(Source records)
^^^^^^^^^^^^^^^^

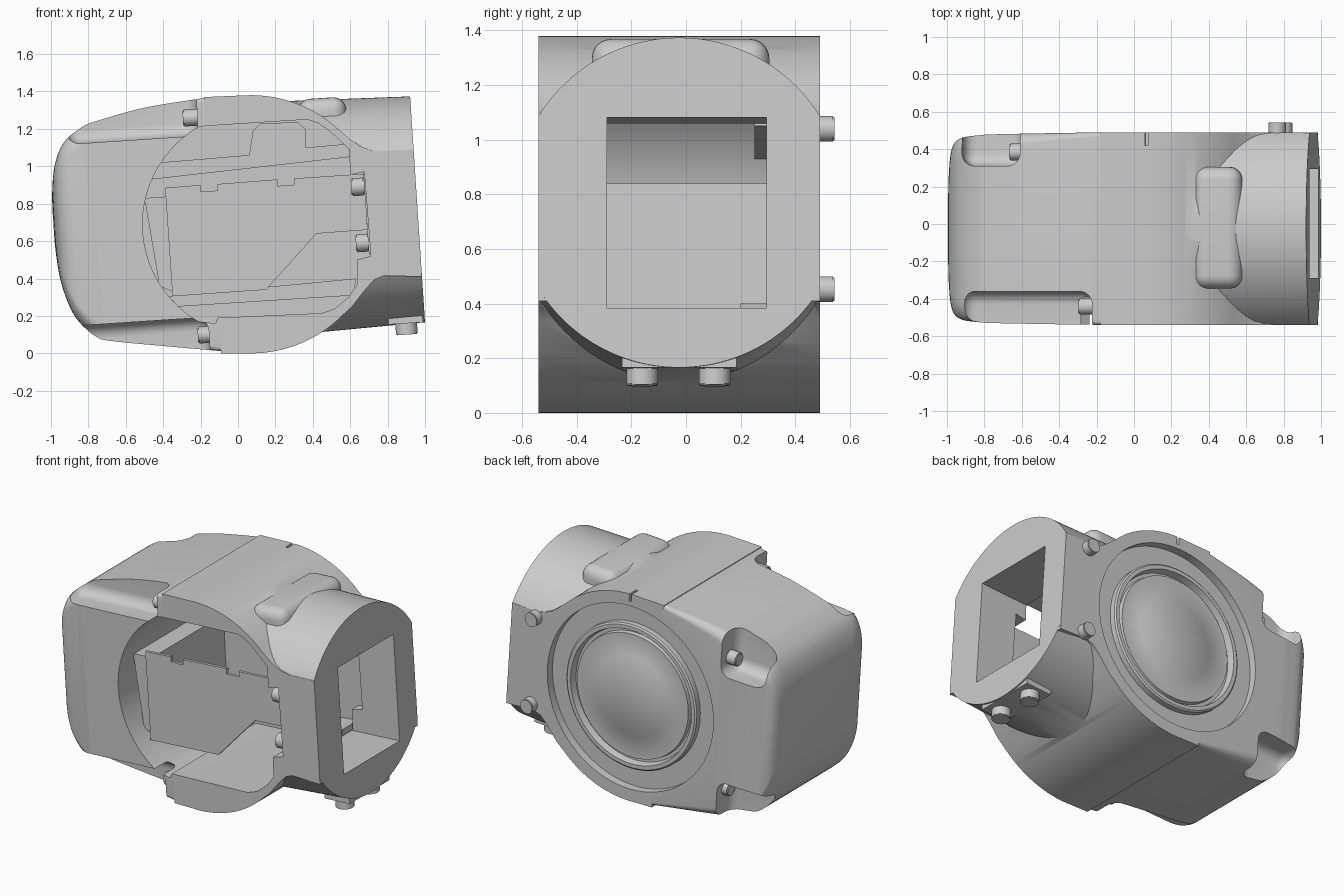
import bpy, bmesh, math
from mathutils import Vector, Matrix

if "Cube" in bpy.data.objects:
    bpy.data.objects.remove(bpy.data.objects["Cube"])

YC, SLOPE = -0.025, 0.066                 # mid-plane, tilt of the housing axis
TILT = math.atan(SLOPE)
T = Vector((math.cos(TILT), 0, math.sin(TILT)))


def finish(name, bm):
    bmesh.ops.recalc_face_normals(bm, faces=bm.faces)
    me = bpy.data.meshes.new(name)
    bm.to_mesh(me)
    bm.free()
    ob = bpy.data.objects.new(name, me)
    bpy.context.collection.objects.link(ob)
    return ob


def arc(cx, cz, r, a0, a1, n=32):
    return [(cx + r * math.cos(math.radians(a0 + (a1 - a0) * i / n)),
             cz + r * math.sin(math.radians(a0 + (a1 - a0) * i / n))) for i in range(n + 1)]


def bridge(bm, a, b):
    for i in range(len(a)):
        j = (i + 1) % len(a)
        bm.faces.new((a[i], a[j], b[j], b[i]))


def prism(name, pts, y0, y1):
    bm = bmesh.new()
    a, b = [[bm.verts.new((x, y, z)) for x, z in pts] for y in (y0, y1)]
    bm.faces.new(a)
    bm.faces.new(b)
    bridge(bm, a, b)
    return finish(name, bm)


def box(name, lo, hi, bevel=0, tilt=True):
    lo, hi = Vector(lo), Vector(hi)
    bm = bmesh.new()
    bmesh.ops.create_cube(bm, size=1)
    rot = Matrix.Rotation(-TILT if tilt else 0, 4, 'Y')
    bmesh.ops.scale(bm, vec=hi - lo, verts=bm.verts)
    if bevel:
        bmesh.ops.bevel(bm, geom=bm.edges[:], offset=bevel, segments=6, profile=0.5, affect='EDGES')
    bm.transform(Matrix.Translation((lo + hi) / 2) @ rot)
    return finish(name, bm)


def cyl(name, c, axis, r0, length, r1=None, seg=32, chamfer=0):
    bm = bmesh.new()
    bmesh.ops.create_cone(bm, cap_ends=True, segments=seg, radius1=r0,
                          radius2=r0 if r1 is None else r1, depth=length)
    if chamfer:
        rim = [e for e in bm.edges if abs(e.verts[0].co.z - e.verts[1].co.z) < 1e-5]
        bmesh.ops.bevel(bm, geom=rim, offset=chamfer, segments=2, affect='EDGES')
    bm.transform(Matrix.Translation(c) @ Vector(axis).to_track_quat('Z', 'Y').to_matrix().to_4x4())
    return finish(name, bm)


def boolean(ob, tools, op):
    for t in tools:
        m = ob.modifiers.new('bool', 'BOOLEAN')
        m.object, m.operation, m.solver = t, op, 'EXACT'
        bpy.context.view_layer.objects.active = ob
        bpy.ops.object.modifier_apply(modifier=m.name)


# Main housing: disc-shaped side profile running into the flange neck
outline = ([(-0.18, 1.37)] + arc(0.07, 0.69, 0.69, 92, 47)
           + [(0.60, 1.145), (0.65, 1.11), (0.70, 1.09), (0.76, 1.08), (0.939, 1.09),
              (0.983, 0.41), (0.78, 0.415), (0.73, 0.395), (0.68, 0.34), (0.61, 0.25)]
           + arc(0.07, 0.69, 0.69, -45, -92) + [(-0.09, 0.0)])
housing = prism('housing', outline, -0.54, 0.49)

# Round neck, flattened on both sides
end = Vector((0.96, YC, 0.77))
neck = cyl('neck', end - T * 0.355, T, 0.625, 0.71, 0.605, seg=160)
for v in neck.data.vertices:
    v.co.y = min(0.4899, max(-0.5399, v.co.y))
bump = box('bump', (0.325, -0.345, 1.05), (0.585, 0.305, 1.365), 0.07)
pad = box('pad', (0.80, -0.235, 0.16), (0.985, 0.185, 0.30))
boolean(housing, [neck, bump, pad], 'UNION')

# Rear cover: lofted rounded sections (u, z low, z high, half width, corner)
STATIONS = [(-0.135, 0.012, 1.365, 0.515, 0.02), (-0.45, 0.04, 1.315, 0.510, 0.05),
            (-0.71, 0.065, 1.245, 0.505, 0.08), (-0.80, 0.09, 1.21, 0.50, 0.09),
            (-0.90, 0.19, 1.13, 0.485, 0.10), (-0.955, 0.33, 1.02, 0.44, 0.11),
            (-0.978, 0.46, 0.90, 0.33, 0.11), (-0.987, 0.60, 0.78, 0.16, 0.07)]


def spline(p, steps=5):
    q = [p[0]] + p + [p[-1]]
    out = []
    for i in range(len(p) - 1):
        for k in range(steps):
            t = k / steps
            out.append([0.5 * (2 * b + (c - a) * t + (2 * a - 5 * b + 4 * c - d) * t * t
                               + (3 * b - a - 3 * c + d) * t ** 3) for a, b, c, d in zip(*q[i:i + 4])])
    return out + [p[-1]]


bm, rings = bmesh.new(), []
for u, z0, z1, h, r in spline(STATIONS):
    pts = []
    for cy, cz, a in ((h - r, z1 - r, 0), (r - h, z1 - r, 90), (r - h, z0 + r, 180), (h - r, z0 + r, 270)):
        pts += arc(cy + YC, cz, r, a, a + 90, 8)
    rings.append([bm.verts.new((u - SLOPE * (z - 0.69), y, z)) for y, z in pts])
for a, b in zip(rings, rings[1:]):
    bridge(bm, a, b)
bm.faces.new(rings[0])
bm.faces.new(rings[-1])
cover = finish('rear_cover', bm)

# Cutters: front opening, back recess, flange window, screw pockets, slit
opening = (arc(0.09, 0.69, 0.60, 120, 240, 64)
           + [(-0.12, 0.16), (-0.11, 0.19), (0.45, 0.215), (0.52, 0.24), (0.59, 0.30), (0.64, 0.37), (0.635, 0.50),
              (0.71, 0.52), (0.675, 0.97), (0.60, 0.955), (0.595, 1.09), (0.50, 1.18),
              (0.43, 1.23), (0.37, 1.25), (-0.18, 1.215)])
cavity = prism('cavity_cut', opening, -0.7, 0.36)
recess = prism('recess_cut', arc(0.07, 0.69, 0.61, 0, 357, 119), 0.435, 0.6)
window = box('window_cut', (0.5, -0.29, 0.375), (1.2, 0.295, 1.075))
slit = box('slit_cut', (0.057, 0.42, 1.33), (0.073, 0.55, 1.45))
pockets = [box('pocket_cut', lo, hi, 0.07) for lo, hi in (
    ((-0.93, -0.75, 1.14), (-0.225, -0.36, 1.6)),
    ((-0.87, -0.75, -0.3), (-0.145, -0.36, 0.17)),
    ((-0.93, 0.31, 1.0), (-0.61, 0.75, 1.6)),
    ((-0.90, 0.31, -0.3), (-0.55, 0.75, 0.29)))]
boolean(housing, [cavity, recess, window, slit], 'DIFFERENCE')
boolean(cover, [cavity, recess] + pockets, 'DIFFERENCE')
for o in [neck, bump, pad, cavity, recess, window, slit] + pockets:
    bpy.data.objects.remove(o)

# Back cap: turned disc with a raised ring
prof = [(0.48, 0.40), (0.48, 0.472), (0.47, 0.48), (0.445, 0.48), (0.435, 0.43), (0.415, 0.43),
        (0.41, 0.462), (0.27, 0.462), (0.265, 0.465)]
bm, rings = bmesh.new(), []
for r, y in prof:
    rings.append([bm.verts.new((x, y, z)) for x, z in arc(0.07, 0.69, r, 0, 356.25, 95)])
for a, b in zip(rings, rings[1:]):
    bridge(bm, a, b)
bm.faces.new(rings[0])
bm.faces.new(rings[-1])
finish('back_cap', bm)

# Inner mounting plate, its tab, and parts behind it
prism('mounting_plate', [(-0.39, 0.885), (-0.20, 0.90), (-0.20, 0.865), (-0.11, 0.87), (-0.11, 0.905),
                         (0.21, 0.93), (0.21, 0.895), (0.30, 0.90), (0.30, 0.935), (0.60, 0.955),
                         (0.675, 0.96), (0.69, 0.66), (0.42, 0.64), (0.15, 0.34), (-0.35, 0.305)], -0.42, -0.40)
prism('plate_tab', [(0.67, 0.97), (0.68, 0.97), (0.71, 0.53), (0.70, 0.53)], -0.52, -0.40)
prism('inner_rail', [(-0.42, 1.02), (0.06, 1.06), (0.08, 1.19), (0.12, 1.23), (0.32, 1.235), (0.36, 1.2),
                     (0.36, 1.1), (0.59, 1.12), (0.60, 1.05), (-0.46, 0.93)], 0.25, 0.365)
prism('inner_shelf', [(-0.50, 0.83), (-0.36, 0.84), (-0.33, 0.32), (-0.42, 0.36)], -0.39, 0.365)
prism('floor_rail', [(-0.37, 0.305), (0.63, 0.40), (0.62, 0.31), (-0.32, 0.25)], 0.20, 0.365)

# Screws: cover screws, plate screws, side and bottom flange bolts
for i, (x, y, z) in enumerate([(-0.25, -0.44, 1.26), (-0.17, -0.44, 0.10), (-0.62, 0.385, 1.10), (-0.56, 0.385, 0.22)]):
    cyl(f'cover_screw_{i}', (x, y, z), T, 0.045, 0.09, chamfer=0.006)
for i, (x, z) in enumerate([(0.64, 0.89), (0.665, 0.59)]):
    cyl(f'plate_screw_{i}', (x, -0.47, z), T, 0.048, 0.07, chamfer=0.006)
for i, (x, z) in enumerate([(0.765, 1.04), (0.80, 0.453)]):
    cyl(f'side_bolt_{i}', (x, 0.51, z), (0, 1, 0), 0.047, 0.066, chamfer=0.004)
for i, y in enumerate([-0.16, 0.105]):
    cyl(f'bottom_bolt_{i}', (0.90, y, 0.145), (-SLOPE, 0, 1), 0.058, 0.09, chamfer=0.004)

# Smooth shading with sharp edges kept
bpy.ops.object.select_all(action='SELECT')
bpy.context.view_layer.objects.active = housing
bpy.ops.object.shade_smooth_by_angle(angle=math.radians(32))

^^^^^^^^^^^^^^^^

Work instruction -> Only the lines from the one with "0.058, 0.09, chamfer=0.004)" through the end of the data belong in the answer, each reproduced exactly.

Solution to this exercise ->
    cyl(f'bottom_bolt_{i}', (0.90, y, 0.145), (-SLOPE, 0, 1), 0.058, 0.09, chamfer=0.004)

# Smooth shading with sharp edges kept
bpy.ops.object.select_all(action='SELECT')
bpy.context.view_layer.objects.active = housing
bpy.ops.object.shade_smooth_by_angle(angle=math.radians(32))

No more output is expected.